On one previous story, he took to 29-degree Fahrenheit Arctic waters in mid-winter in a specially made 10-millimeter-thick wet suit. For three hours, as sea life crowded his lens, he didn’t notice the physical misery. Only when the animals disappeared did the cold set in. “You get driven by what’s in front of you,” he says. “It’s a sign that so many of the limitations we place on ourselves are mental.”
In the end, Skerry’s faith and persistence pay off. In Dominica, he photographed adult sperm whales “babysitting” young calves while mothers hunted squid below, and he came to recognize individual whales by their flukes.
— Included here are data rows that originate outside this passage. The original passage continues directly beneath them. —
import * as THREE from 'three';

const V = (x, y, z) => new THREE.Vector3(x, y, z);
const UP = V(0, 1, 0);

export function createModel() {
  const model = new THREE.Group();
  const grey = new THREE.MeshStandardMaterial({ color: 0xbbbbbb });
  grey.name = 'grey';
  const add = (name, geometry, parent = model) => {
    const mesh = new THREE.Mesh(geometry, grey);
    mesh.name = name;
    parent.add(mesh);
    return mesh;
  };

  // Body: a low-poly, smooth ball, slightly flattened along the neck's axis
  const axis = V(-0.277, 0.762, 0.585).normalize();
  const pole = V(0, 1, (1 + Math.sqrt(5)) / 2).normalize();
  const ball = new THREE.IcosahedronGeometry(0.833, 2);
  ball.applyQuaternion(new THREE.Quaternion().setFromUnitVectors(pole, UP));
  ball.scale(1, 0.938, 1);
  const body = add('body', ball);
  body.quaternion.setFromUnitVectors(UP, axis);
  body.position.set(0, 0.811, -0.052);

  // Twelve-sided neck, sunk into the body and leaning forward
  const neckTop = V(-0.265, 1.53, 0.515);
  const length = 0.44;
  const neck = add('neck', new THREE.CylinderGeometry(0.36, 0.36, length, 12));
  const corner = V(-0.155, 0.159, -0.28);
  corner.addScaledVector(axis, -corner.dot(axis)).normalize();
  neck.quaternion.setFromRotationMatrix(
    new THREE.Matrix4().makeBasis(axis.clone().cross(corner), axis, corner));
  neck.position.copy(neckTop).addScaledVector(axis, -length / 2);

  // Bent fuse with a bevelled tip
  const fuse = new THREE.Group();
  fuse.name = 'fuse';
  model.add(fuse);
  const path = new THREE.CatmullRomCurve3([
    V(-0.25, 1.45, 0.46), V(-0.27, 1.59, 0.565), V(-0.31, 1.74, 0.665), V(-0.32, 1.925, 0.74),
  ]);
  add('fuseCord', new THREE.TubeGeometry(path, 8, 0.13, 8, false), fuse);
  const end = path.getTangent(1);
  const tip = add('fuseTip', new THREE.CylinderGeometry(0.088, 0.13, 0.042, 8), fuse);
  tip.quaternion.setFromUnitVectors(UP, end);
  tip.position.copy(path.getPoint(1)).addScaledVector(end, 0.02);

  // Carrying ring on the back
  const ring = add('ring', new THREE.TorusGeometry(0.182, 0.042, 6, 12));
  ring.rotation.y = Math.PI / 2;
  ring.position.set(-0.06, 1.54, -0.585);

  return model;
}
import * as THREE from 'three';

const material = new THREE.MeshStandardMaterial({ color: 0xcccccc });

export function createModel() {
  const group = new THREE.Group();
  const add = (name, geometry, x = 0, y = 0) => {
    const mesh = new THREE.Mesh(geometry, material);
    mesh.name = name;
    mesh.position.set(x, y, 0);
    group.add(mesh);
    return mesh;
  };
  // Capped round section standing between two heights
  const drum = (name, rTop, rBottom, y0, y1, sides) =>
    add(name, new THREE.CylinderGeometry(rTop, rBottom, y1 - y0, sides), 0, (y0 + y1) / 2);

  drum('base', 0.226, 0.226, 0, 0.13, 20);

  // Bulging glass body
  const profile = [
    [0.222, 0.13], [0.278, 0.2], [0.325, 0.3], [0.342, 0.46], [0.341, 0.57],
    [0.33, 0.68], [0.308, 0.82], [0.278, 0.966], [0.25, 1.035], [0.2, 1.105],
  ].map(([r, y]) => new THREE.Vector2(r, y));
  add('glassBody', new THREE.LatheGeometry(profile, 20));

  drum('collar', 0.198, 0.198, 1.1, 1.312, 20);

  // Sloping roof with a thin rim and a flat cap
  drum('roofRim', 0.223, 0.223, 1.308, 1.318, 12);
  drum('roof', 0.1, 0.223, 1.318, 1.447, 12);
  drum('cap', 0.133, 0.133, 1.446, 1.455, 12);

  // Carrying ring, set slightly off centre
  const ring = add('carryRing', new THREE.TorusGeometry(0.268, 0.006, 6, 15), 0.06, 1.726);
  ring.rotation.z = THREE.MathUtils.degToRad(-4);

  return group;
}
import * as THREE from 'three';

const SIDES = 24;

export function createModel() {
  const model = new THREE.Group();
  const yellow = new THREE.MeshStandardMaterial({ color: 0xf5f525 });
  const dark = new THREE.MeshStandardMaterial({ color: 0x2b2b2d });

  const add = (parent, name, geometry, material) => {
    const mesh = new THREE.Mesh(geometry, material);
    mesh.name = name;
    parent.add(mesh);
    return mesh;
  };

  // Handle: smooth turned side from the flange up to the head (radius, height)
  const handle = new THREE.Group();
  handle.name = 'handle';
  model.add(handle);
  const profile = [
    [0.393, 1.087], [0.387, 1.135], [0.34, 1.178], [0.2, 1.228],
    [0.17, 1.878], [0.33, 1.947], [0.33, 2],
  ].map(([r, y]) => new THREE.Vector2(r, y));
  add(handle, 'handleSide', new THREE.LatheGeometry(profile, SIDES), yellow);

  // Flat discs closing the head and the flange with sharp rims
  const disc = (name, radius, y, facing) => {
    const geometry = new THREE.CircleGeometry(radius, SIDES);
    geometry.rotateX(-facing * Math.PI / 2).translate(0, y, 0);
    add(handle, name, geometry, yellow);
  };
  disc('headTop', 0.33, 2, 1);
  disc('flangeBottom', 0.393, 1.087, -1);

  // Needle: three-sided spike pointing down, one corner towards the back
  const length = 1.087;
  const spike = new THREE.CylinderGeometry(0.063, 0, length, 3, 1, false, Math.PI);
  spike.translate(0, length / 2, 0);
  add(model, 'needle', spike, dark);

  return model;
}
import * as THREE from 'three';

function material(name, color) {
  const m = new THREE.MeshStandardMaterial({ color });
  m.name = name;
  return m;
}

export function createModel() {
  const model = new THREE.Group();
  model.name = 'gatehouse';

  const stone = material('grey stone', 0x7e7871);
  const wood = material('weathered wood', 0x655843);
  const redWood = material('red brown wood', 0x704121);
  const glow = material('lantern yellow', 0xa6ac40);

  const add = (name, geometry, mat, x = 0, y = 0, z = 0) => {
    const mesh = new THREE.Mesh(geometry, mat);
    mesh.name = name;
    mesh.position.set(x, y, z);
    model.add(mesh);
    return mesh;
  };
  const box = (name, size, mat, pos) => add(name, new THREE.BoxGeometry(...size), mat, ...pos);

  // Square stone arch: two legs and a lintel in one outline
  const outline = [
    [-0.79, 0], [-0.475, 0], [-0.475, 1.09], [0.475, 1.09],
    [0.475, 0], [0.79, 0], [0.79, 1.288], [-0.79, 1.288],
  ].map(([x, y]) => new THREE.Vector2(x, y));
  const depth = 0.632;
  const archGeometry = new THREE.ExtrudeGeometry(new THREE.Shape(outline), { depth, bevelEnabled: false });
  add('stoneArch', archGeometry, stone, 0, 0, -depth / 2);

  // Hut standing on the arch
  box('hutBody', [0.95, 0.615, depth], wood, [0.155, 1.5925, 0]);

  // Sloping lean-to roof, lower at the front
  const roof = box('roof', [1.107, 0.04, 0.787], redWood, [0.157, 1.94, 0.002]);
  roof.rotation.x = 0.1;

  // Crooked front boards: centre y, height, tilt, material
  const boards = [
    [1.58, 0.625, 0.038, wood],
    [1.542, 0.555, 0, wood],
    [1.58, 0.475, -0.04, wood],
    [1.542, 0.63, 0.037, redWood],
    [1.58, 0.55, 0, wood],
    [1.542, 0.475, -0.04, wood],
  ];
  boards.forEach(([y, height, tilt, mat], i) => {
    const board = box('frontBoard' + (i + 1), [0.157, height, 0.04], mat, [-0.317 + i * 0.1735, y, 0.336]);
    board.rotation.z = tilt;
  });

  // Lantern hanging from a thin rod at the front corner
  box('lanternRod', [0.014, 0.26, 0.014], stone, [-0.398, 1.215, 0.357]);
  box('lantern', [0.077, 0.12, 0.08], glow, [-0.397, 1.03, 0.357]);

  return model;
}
Despite his early drought, he captured one of the first images anywhere of a baby sperm whale calf suckling its mother—a photo that wowed scientists.
“There’s an old saying among whale scientists: Someday we will know everything there is to know about whales, except how a sperm whale calf nurses,” Skerry says. “It was like divine intervention—magic did happen, but it was on the whales’ terms.”
After 43 years of diving and 23 years of photographing for National Geographic, Skerry hopes his work helps audiences see that everything in the ocean is connected—and that we are connected to it too. (Listen to Skerry describe his career's start and the meal an orca "served” him, in the podcast episode “The Secret Culture of Killer Whales” on Overheard at National Geographic.)
“What I hope is that through the lens of culture and family and identity … we begin to understand we’re not alone on this planet—we’re not above or apart from nature,” Skerry says. “If we can see a little of ourselves in these animals, it hopefully makes it just a bit more likely that we’ll think twice about how we treat this place. There’s a lot more going on out there than we ever realized.”